- **Prompt**
Only one stretch of the data below is wanted: the lines from the one with "scale = INNER_RADIUS / RADIUS" through the one with "bpy.ops.object.shade_smooth_by_angle(angle=radians(30))", repeated exactly.

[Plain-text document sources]

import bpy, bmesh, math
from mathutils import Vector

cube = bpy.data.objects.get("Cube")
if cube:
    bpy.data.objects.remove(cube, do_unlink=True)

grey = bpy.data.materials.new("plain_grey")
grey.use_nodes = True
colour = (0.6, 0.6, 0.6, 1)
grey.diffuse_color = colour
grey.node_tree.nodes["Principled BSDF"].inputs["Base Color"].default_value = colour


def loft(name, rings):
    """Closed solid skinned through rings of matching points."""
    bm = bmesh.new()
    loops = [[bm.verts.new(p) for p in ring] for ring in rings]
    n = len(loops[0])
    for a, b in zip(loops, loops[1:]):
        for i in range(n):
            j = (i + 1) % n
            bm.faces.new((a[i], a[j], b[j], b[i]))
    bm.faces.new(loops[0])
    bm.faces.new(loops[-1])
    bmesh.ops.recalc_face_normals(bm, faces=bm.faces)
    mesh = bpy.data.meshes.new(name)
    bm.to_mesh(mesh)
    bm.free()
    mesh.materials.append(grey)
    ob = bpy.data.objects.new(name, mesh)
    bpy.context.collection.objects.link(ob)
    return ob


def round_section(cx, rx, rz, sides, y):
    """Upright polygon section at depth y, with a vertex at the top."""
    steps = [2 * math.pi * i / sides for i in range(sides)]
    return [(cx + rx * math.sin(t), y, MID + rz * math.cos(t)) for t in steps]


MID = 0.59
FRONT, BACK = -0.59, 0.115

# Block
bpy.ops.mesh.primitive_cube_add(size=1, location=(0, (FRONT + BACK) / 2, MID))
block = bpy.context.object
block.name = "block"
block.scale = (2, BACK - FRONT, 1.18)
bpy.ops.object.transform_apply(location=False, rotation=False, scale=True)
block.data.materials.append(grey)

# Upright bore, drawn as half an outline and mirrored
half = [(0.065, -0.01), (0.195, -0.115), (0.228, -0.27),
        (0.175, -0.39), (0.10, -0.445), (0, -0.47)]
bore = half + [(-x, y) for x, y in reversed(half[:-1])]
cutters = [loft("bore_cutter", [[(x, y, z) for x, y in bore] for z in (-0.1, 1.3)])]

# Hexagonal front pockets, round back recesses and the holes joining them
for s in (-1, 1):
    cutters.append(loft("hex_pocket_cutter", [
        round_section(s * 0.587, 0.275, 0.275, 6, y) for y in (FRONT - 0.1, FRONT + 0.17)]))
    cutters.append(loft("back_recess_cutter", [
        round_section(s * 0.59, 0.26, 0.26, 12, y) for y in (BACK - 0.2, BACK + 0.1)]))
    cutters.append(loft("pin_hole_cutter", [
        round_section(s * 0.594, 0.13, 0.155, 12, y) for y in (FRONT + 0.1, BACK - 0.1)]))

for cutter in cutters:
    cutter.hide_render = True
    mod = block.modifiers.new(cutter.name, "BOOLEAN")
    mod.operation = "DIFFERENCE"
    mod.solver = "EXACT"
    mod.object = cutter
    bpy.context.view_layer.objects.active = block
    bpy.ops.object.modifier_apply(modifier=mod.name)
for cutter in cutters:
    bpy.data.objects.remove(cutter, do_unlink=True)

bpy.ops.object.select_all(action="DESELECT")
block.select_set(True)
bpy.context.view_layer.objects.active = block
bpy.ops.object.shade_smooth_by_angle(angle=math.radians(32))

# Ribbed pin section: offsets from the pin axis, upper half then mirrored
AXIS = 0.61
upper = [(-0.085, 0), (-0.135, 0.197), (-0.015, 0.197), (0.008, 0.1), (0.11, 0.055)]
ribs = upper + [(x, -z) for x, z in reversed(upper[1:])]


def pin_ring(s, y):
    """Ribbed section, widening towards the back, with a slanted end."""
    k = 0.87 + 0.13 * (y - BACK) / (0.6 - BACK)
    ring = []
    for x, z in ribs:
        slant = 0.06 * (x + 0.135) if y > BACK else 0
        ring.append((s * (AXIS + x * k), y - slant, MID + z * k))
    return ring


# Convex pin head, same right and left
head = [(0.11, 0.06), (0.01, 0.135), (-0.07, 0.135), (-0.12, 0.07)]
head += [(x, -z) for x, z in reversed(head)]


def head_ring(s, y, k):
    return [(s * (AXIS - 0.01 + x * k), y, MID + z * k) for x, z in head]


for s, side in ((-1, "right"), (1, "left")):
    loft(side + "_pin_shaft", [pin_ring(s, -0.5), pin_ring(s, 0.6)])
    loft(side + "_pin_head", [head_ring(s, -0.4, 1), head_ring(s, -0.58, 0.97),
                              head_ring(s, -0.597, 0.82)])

--

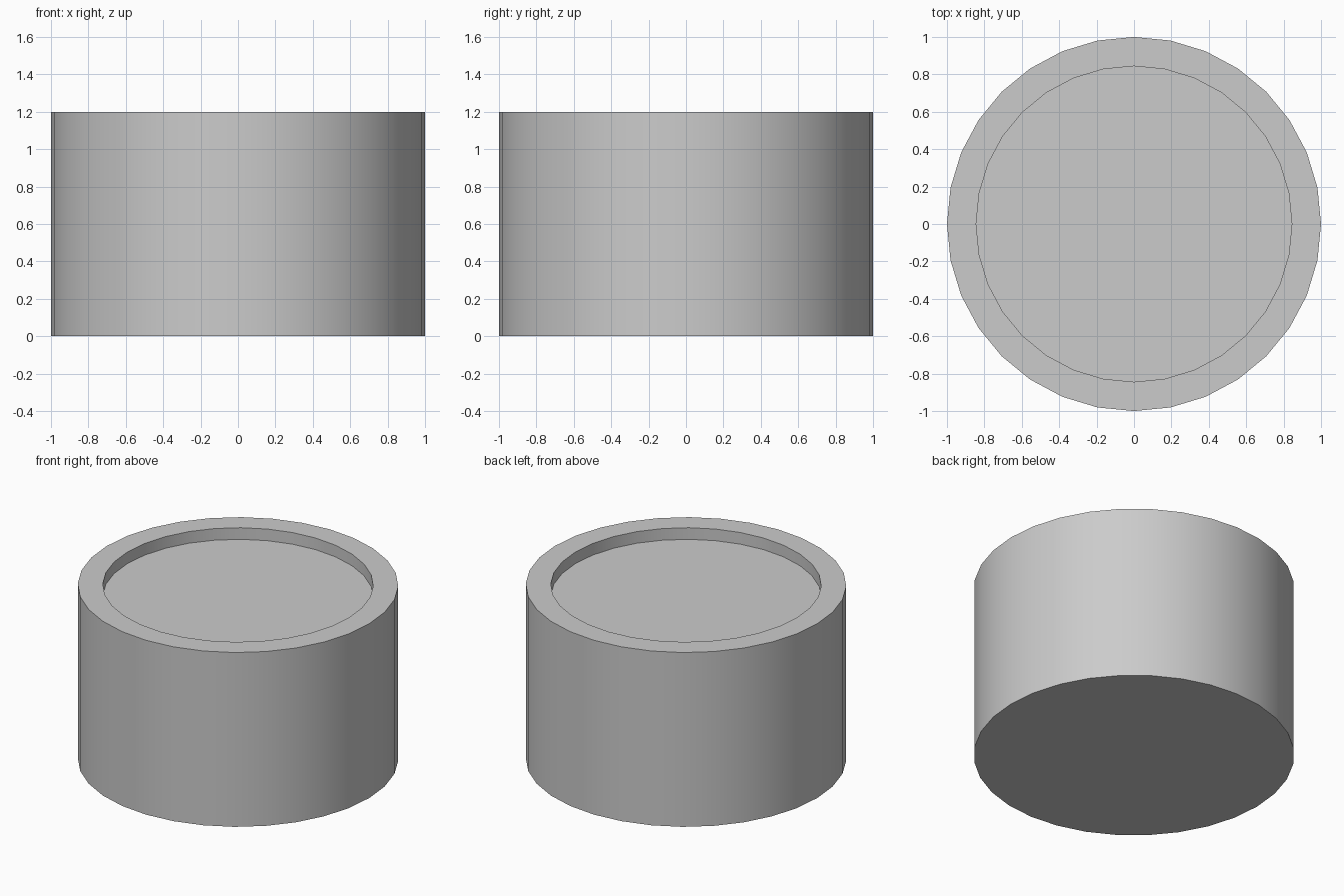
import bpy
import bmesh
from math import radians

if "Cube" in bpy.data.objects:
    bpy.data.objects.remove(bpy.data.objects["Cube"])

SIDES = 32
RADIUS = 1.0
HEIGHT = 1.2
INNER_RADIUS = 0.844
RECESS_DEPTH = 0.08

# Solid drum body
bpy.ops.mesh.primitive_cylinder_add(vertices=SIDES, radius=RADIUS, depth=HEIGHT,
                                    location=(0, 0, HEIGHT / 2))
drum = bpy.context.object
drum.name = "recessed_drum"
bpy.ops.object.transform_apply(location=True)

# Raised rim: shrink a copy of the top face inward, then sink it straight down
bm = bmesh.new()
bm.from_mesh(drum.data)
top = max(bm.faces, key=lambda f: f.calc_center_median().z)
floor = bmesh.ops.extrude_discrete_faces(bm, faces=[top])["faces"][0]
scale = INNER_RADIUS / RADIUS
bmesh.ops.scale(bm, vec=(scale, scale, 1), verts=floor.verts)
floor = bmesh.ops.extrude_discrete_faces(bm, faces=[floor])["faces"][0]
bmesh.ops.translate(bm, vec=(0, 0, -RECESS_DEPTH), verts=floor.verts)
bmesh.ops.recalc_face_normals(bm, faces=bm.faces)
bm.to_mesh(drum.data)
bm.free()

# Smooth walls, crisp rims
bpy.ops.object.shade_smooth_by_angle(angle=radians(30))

- **Expected output**
scale = INNER_RADIUS / RADIUS
bmesh.ops.scale(bm, vec=(scale, scale, 1), verts=floor.verts)
floor = bmesh.ops.extrude_discrete_faces(bm, faces=[floor])["faces"][0]
bmesh.ops.translate(bm, vec=(0, 0, -RECESS_DEPTH), verts=floor.verts)
bmesh.ops.recalc_face_normals(bm, faces=bm.faces)
bm.to_mesh(drum.data)
bm.free()

# Smooth walls, crisp rims
bpy.ops.object.shade_smooth_by_angle(angle=radians(30))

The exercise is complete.